Friday, July 10, 2009

Myth Busting: Medicare administrative costs are higher, not lower

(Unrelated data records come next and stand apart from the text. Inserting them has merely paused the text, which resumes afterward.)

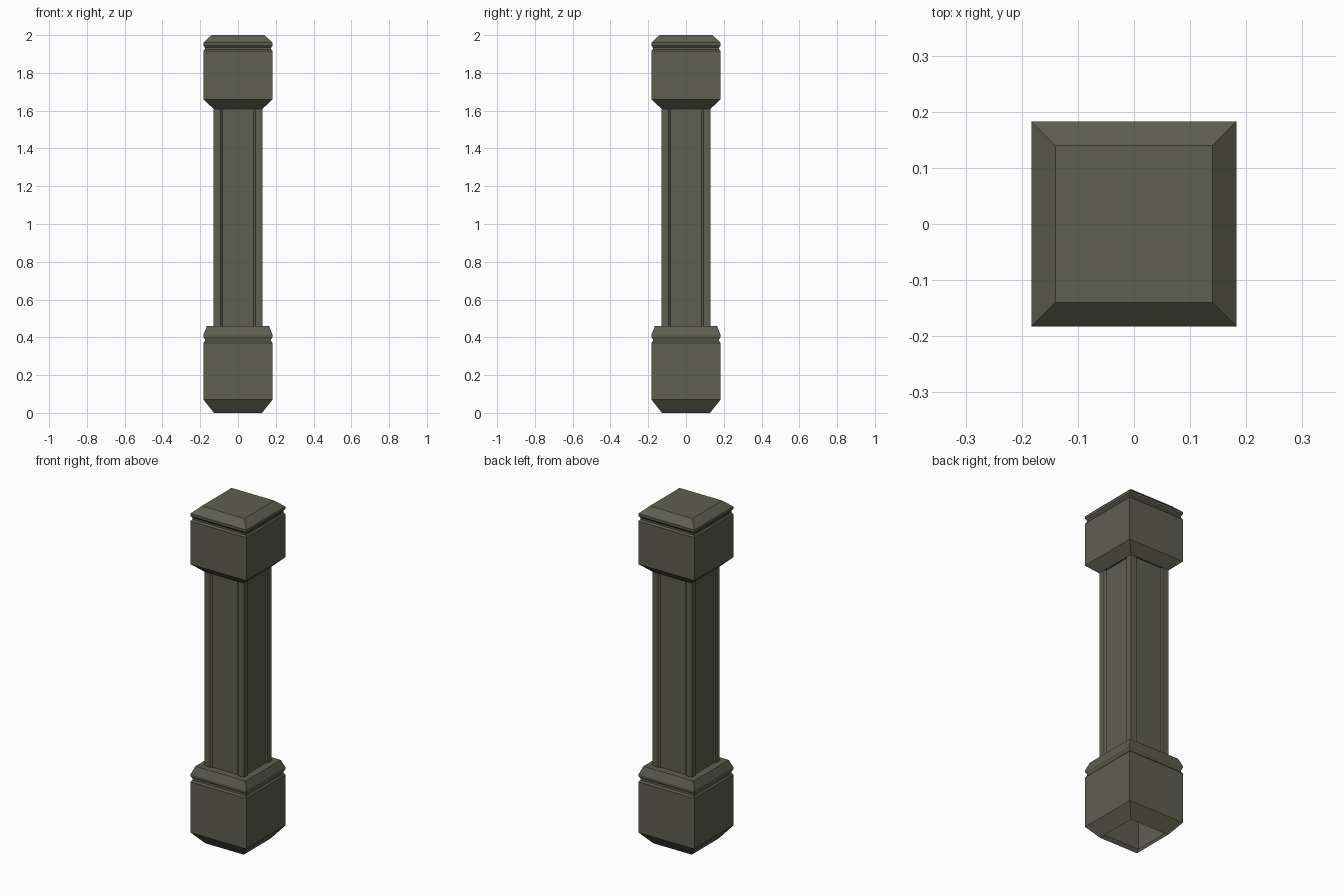
import bpy, bmesh

if "Cube" in bpy.data.objects:
    bpy.data.objects.remove(bpy.data.objects["Cube"])

stone = bpy.data.materials.new("dark olive stone")
stone.diffuse_color = (0.115, 0.113, 0.083, 1)
stone.use_nodes = True
stone.node_tree.nodes["Principled BSDF"].inputs["Base Color"].default_value = stone.diffuse_color


def loft(name, rings, cap_bottom=False, cap_top=False):
    """Skin a stack of closed rings (lists of 3D points) into one object."""
    bm = bmesh.new()
    loops = [[bm.verts.new(p) for p in ring] for ring in rings]
    n = len(loops[0])
    for a, b in zip(loops, loops[1:]):
        for i in range(n):
            j = (i + 1) % n
            bm.faces.new((a[i], a[j], b[j], b[i]))
    if cap_bottom:
        bm.faces.new(loops[0][::-1])
    if cap_top:
        bm.faces.new(loops[-1])
    me = bpy.data.meshes.new(name)
    bm.to_mesh(me)
    bm.free()
    me.materials.append(stone)
    ob = bpy.data.objects.new(name, me)
    bpy.context.collection.objects.link(ob)
    return ob


def square_rings(profile):
    """Turn (half width, height) pairs into square rings."""
    return [[(-r, -r, z), (r, -r, z), (r, r, z), (-r, r, z)] for r, z in profile]


# base block: open underneath, narrow groove, sloped upper moulding
loft("base_block", square_rings([
    (0.127, 0.0), (0.183, 0.07), (0.183, 0.37), (0.176, 0.38), (0.176, 0.39),
    (0.183, 0.403), (0.183, 0.414), (0.165, 0.46)]), cap_top=True)

# capital block: sloped underside, groove, bevelled top
loft("capital_block", square_rings([
    (0.13, 1.61), (0.183, 1.66), (0.183, 1.915), (0.176, 1.925), (0.176, 1.935),
    (0.183, 1.945), (0.183, 1.96), (0.14, 2.0)]), cap_bottom=True, cap_top=True)

# shaft: square section with a shallow recessed panel on every side
H, D = 0.13, 0.009
side = [(-H, -H), (-0.092, -H), (-0.083, -H + D), (0.083, -H + D), (0.092, -H)]
section = []
for turn in range(4):
    section += side
    side = [(-y, x) for x, y in side]
loft("shaft", [[(x, y, z) for x, y in section] for z in (0.46, 1.61)])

Our president and his communicators claim there will be large savings by getting people into his government health care, known as the "public plan," but Heritage checked and it's not true. Robert Book at Heritage:
Many advocates of a public health plan--either a "single-payer" plan or a "public option"--claim that a public health plan will save money compared to private health insurance because "everyone knows" that the largest government health program, Medicare, has lower administrative costs than private insurance. Some even claim that switching every private insured American to Medicare or something like it could save the nation enough money to cover all currently uninsured Americans. Advocates of a public plan assert that Medicare has administrative costs of 3 percent (or 6 to 8 percent if support from other government agencies is included), compared to 14 to 22 percent for private employer-sponsored health insurance (depending on which study is cited), or even more for individually purchased insurance. They attribute the difference to superior efficiency of government,[1] private insurance companies' expenditures on marketing,[2] efforts to deny claims,[3] unrestrained pursuit of profit,[4] and high executive salaries.[5] However, on a per-person basis Medicare's administrative costs are actually higher than those of private insurance--this despite the fact that private insurance companies do incur several categories of costs that do not apply to Medicare. If recent cost history is any guide, switching the more than 200 million Americans with private insurance to a public plan will not save money but will actually increase health care administrative costs by several billion dollars.
Patterico points out that Paul Krugman was sent out to damage this Heritage study. But comments are allowed, so Dr. Book embarassed Krugman on Krugman's own blog! Furthermore, Krugman doesn't address Book's point on comparing ALL the costs:
Public figures for Medicare’s administrative costs count only what it takes to print reimbursement checks. Normal operating costs — rent, management, health insurance, taxes, capital to start a business and new equipment — which private insurers must include in their administrative costs, are counted elsewhere in the federal budget. Official Medicare administrative costs simply exclude what most companies must include. No administrative cost savings exist in the public plan, and the true costs will never be counted because they’ll be hidden in the federal budget.
It's time to contact our Congressmen and Senators. They are all automatic votes for any proposal that gives the government more control. But let them know the facts don't support them.

No comments: